[No response necessary]

60. [Question] Under what conditions were human torpedoes used? How many did each submarine carry? Was the operator expendable?
[Answer] Human torpedoes were used if target was out of range of other torpedoes and sometimes in order to avoid detection. Big subs carried 6 human torpedoes; 300-Type carried 3; I-Type carried 2. The operator was 100% expendable. KAITENS were about 1/3 successful. Hashimoto's only success with them was on the I-58 which sank a U.S. escort carrier (converted) near Guam in January 1945. He observed through the periscope that one hit out of the four launched.

61. [Question] Which type of torpedo was best liked by Japanese submarine commanders? Why? Was it responsible for most sinkings?
[Answer] Most Japanese submarine commanders preferred impact-type exploders. Human torpedoes were only used as emergency weapons.

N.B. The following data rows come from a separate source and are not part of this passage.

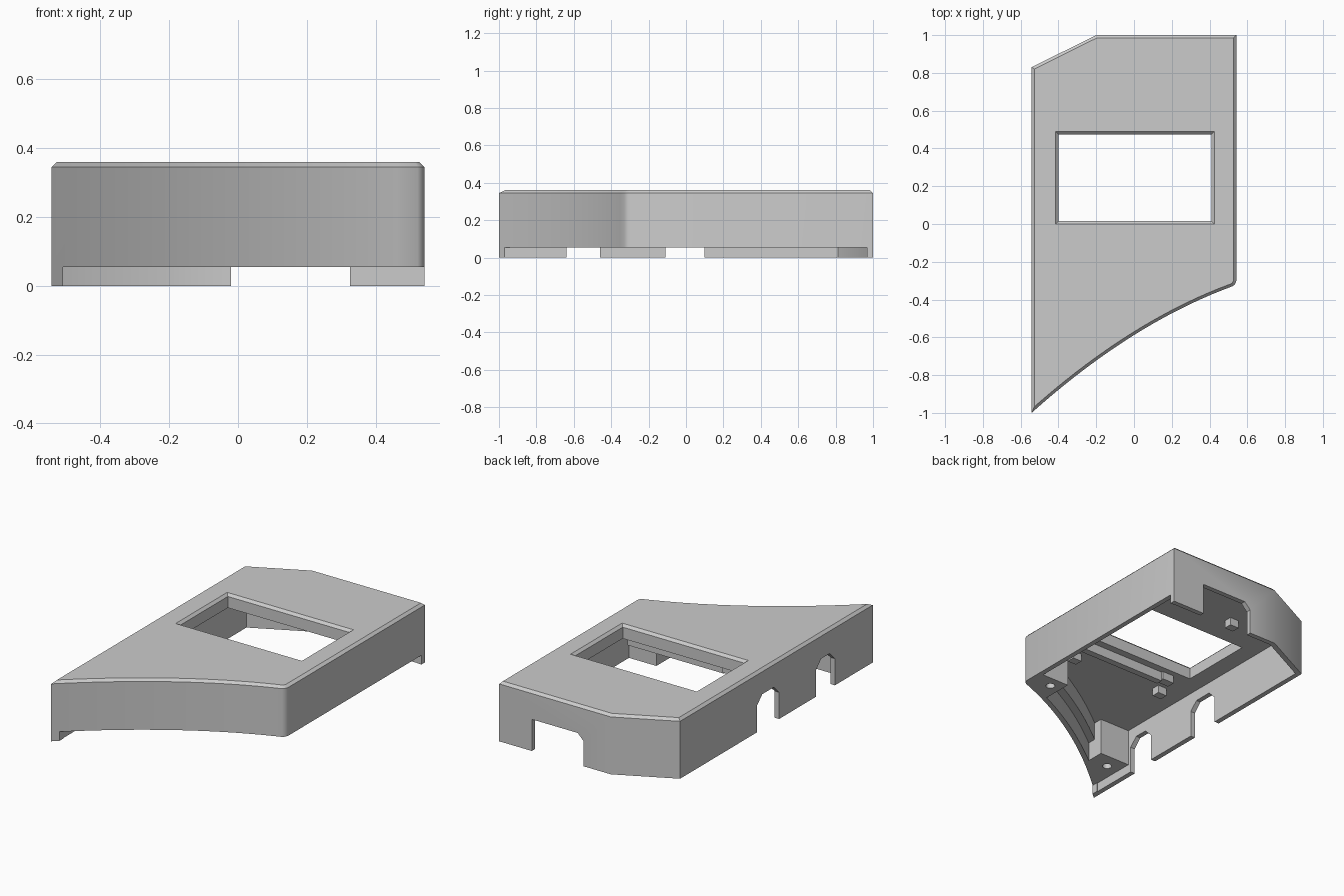
import bpy
import bmesh
from mathutils import Vector

cube = bpy.data.objects.get("Cube")
if cube:
    bpy.data.objects.remove(cube)

grey = bpy.data.materials.new("light_grey_plastic")
grey.use_nodes = True
grey.diffuse_color = (0.6, 0.6, 0.6, 1)
grey.node_tree.nodes["Principled BSDF"].inputs["Base Color"].default_value = (0.6, 0.6, 0.6, 1)

TOP, BEVEL, WALL, CEILING, SKIRT, HALF = 0.36, 0.015, 0.03, 0.277, 0.055, 0.542


def front_y(x):
    """Curved front edge."""
    return -0.588 + 0.625 * x - 0.073 * (x / HALF) ** 2


def curve(x0, x1, steps=18, lift=0.0):
    xs = [x0 + (x1 - x0) * i / steps for i in range(steps + 1)]
    return [(x, front_y(x) + lift) for x in xs]


def rect(x0, x1, y0, y1):
    return [(x0, y0), (x1, y0), (x1, y1), (x0, y1)]


def inset(points, d):
    """Mitred inward offset of a counter-clockwise polygon."""
    result = []
    for i, p in enumerate(points):
        p = Vector(p)
        a = (p - Vector(points[i - 1])).normalized()
        b = (Vector(points[(i + 1) % len(points)]) - p).normalized()
        na, nb = Vector((-a.y, a.x)), Vector((-b.y, b.x))
        result.append(p + (na + nb) * d / (1 + na.dot(nb)))
    return result


def prism(name, points, levels, axis="z"):
    """Stack the profile at (height, inset) levels along an axis."""
    place = {"z": lambda u, v, w: (u, v, w),
             "x": lambda u, v, w: (w, u, v),
             "y": lambda u, v, w: (u, w, v)}[axis]
    bm = bmesh.new()
    rings = [[bm.verts.new(place(u, v, w)) for u, v in inset(points, d)] for w, d in levels]
    n = len(points)
    for low, high in zip(rings, rings[1:]):
        for i in range(n):
            j = (i + 1) % n
            bm.faces.new((low[i], low[j], high[j], high[i]))
    bm.faces.new(rings[0][::-1])
    bm.faces.new(rings[-1])
    bmesh.ops.recalc_face_normals(bm, faces=bm.faces)
    mesh = bpy.data.meshes.new(name)
    bm.to_mesh(mesh)
    bm.free()
    mesh.materials.append(grey)
    obj = bpy.data.objects.new(name, mesh)
    bpy.context.collection.objects.link(obj)
    return obj


def hang(name, points, bottom):
    """Part hanging from the underside of the top plate."""
    return prism(name, points, [(bottom, 0), (CEILING + 0.01, 0)])


def cut(target, cutter):
    """Subtract the cutter and remove it."""
    mod = target.modifiers.new("cut", "BOOLEAN")
    mod.operation, mod.solver, mod.object = "DIFFERENCE", "EXACT", cutter
    bpy.context.view_layer.objects.active = target
    bpy.ops.object.modifier_apply(modifier=mod.name)
    bpy.data.objects.remove(cutter)


def arch(a, b, top, left, right):
    """Opening profile with chamfered upper corners."""
    points = [(a, -0.1), (b, -0.1), (b, top - right), (b - right, top)]
    return points + ([(a + left, top), (a, top - left)] if left else [(a, top)])


# Outer shell with bevelled top edge and softened front corner
back = [(HALF, 1.0), (-0.2, 1.0), (-HALF, 0.83)]
outer = curve(-HALF, 0.522) + [(0.5335, -0.32), (HALF, -0.301)] + back
shell = prism("housing_shell", outer, [(0, 0), (TOP - BEVEL, 0), (TOP, BEVEL)])

# Hollow inside, open underneath
cut(shell, prism("cavity", curve(-HALF, HALF) + back, [(-0.1, WALL), (CEILING, WALL)]))

# Shorter front and +x walls
skirt = [(-0.508, -1.2), (0.7, -1.2), (0.7, 0.968), (-0.19, 0.968), (-0.508, 0.809)]
cut(shell, prism("skirt_cut", skirt, [(-0.1, 0), (SKIRT, 0)]))

# Display window with bevelled rim
window = rect(-0.415, 0.425, 0.0, 0.49)
cut(shell, prism("window_cut", window,
                 [(0.2, BEVEL), (TOP - BEVEL, BEVEL), (TOP, 0), (TOP + 0.05, 0)]))

# Cable openings in the side and back walls
for y0, y1 in ((-0.64, -0.46), (-0.11, 0.10)):
    cut(shell, prism("side_opening_cut", arch(y0, y1, 0.21, 0.05, 0.05),
                     [(-0.6, 0), (-0.47, 0)], "x"))
back_opening = [(-x, z) for x, z in arch(-0.325, 0.02, 0.19, 0, 0.04)][::-1]
cut(shell, prism("back_opening_cut", back_opening, [(0.9, 0), (1.1, 0)], "y"))

# Corner screw bosses following the curved front wall
for name, x0, x1, y1, hole in (("right_screw_boss", -0.52, -0.31, -0.66, (-0.43, -0.75)),
                               ("left_screw_boss", 0.33, 0.52, -0.19, (0.40, -0.26))):
    boss = hang(name, curve(x0, x1, 6, 0.015) + [(x1, y1), (x0, y1)], SKIRT)
    bpy.ops.mesh.primitive_cylinder_add(vertices=20, radius=0.026, depth=0.3,
                                        location=(*hole, 0.1))
    cut(boss, bpy.context.object)

# Ledge under the top plate, running along the front wall between the bosses
hang("front_ledge", curve(-0.32, 0.34, 10, 0.02) + curve(-0.32, 0.34, 10, 0.09)[::-1], 0.17)

# Retaining rib in front of the window, with a stop at its end
hang("window_rib", rect(-0.23, 0.41, -0.07, -0.03), 0.22)
hang("rib_stop", rect(-0.31, -0.23, -0.07, -0.02), 0.23)

# Small mounting pegs under the top plate
for name, x, y in (("front_right_peg", -0.34, -0.18), ("front_left_peg", 0.28, -0.19),
                   ("back_peg", -0.16, 0.67)):
    hang(name, rect(x - 0.03, x + 0.03, y - 0.025, y + 0.025), 0.23)

# Crisp edges, smooth curved walls
bpy.ops.object.select_all(action="DESELECT")
shell.select_set(True)
bpy.context.view_layer.objects.active = shell
bpy.ops.object.shade_smooth_by_angle()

62. [Question] How were torpedoes launched from Japanese submarines (compressed air, powder charge)?
[Answer] Torpedoes were launched by compressed air.

63. [Question] What steps were taken to prevent detection due to air or gas escaping from tubes after launching?
[Answer] Valves for return of air were used.

Questions Submitted by Commander D.R.E. Brown, USNR:

1. [Question] What was the name of their [the Japanese] research agency investigating:
(a) Light conditions.
(b) Visibility - day and night.
(c) Transmission of light through water.
[Answer] No information.

2. [Question] What reports were published on these subjects?
[Answer] No information.

3. [Question] Were these subjects used as part of submarine officers training?
[Answer] Yes, especially as to depth at which submarines can be seen from the air, including taking flights for this purpose.

4. [Question] How did submarine officers estimate visibility:
(a) Of their own ships?
(b) Of enemy ships?
[No answer given]

5. [Question] Do they [the Japanese] have tables or charts on the subject of visibility?
[No answer given]

6. [Question] Do they have pictures?
[No answer given]

7. [Question] What were their lookout procedures?
[No answer given]

8. [Question] What size and type of binoculars were used by their sky and sea lookouts?
[Answer] The size 7 to 10 power was standard equipment. In addition they had 15 to 20 x 150 and 20 x 120.

9. [Question] At what depth does he think his submarine was visible to aircraft?
(a) In moderate sea?
(b) In China Sea?
(c) In clear, calm water?
[Answer] In the China Sea, 25 meters, keel depth. Around the Marshals in calm sea, 35 meters.

10. [Question] How far could he be seen by a surface ship
(a) Clear starlight night?
(b) Clear moonlight night?
[Answer] With standard binoculars he could be seen at 10,000 meters by moonlight and at 5,000 meters by starlight.

11. [Question] How far could be seen CA [cruiser], BB [battleship], DD [destroyer] on a
(a) Clear starlight night?
(b) Clear moonlight night?
[Answer] With standard binoculars --
Moonlight Starlight
CA 12,000 6,000
BB 15,000 7,500
DD 10,000 5,000

12. [Question] What was Japanese Submarine Force opinion of Ship Camouflage? Their own and ours?
[Answer] They felt it was only moderately effective.

13. [Question] Were there any specific cases where our patterns led to course deception sufficient
(a) To prevent a submarine from contact, i.e. from gaining a firing position?
(b) To cause torpedo misses?
[Answer] There were none.

14. [Question] Did patterns retard or prevent recognition and/or identification?
[Answer] Not too much.

15. [Question] Did patterns or any other camouflage increase or decrease visibility of ships or aircraft?
[Answer] Only slightly.

For additional information please see The Sinking of USS Indianapolis.

9 February 2001

Published: Wed Jul 06 06:34:57 EDT 2016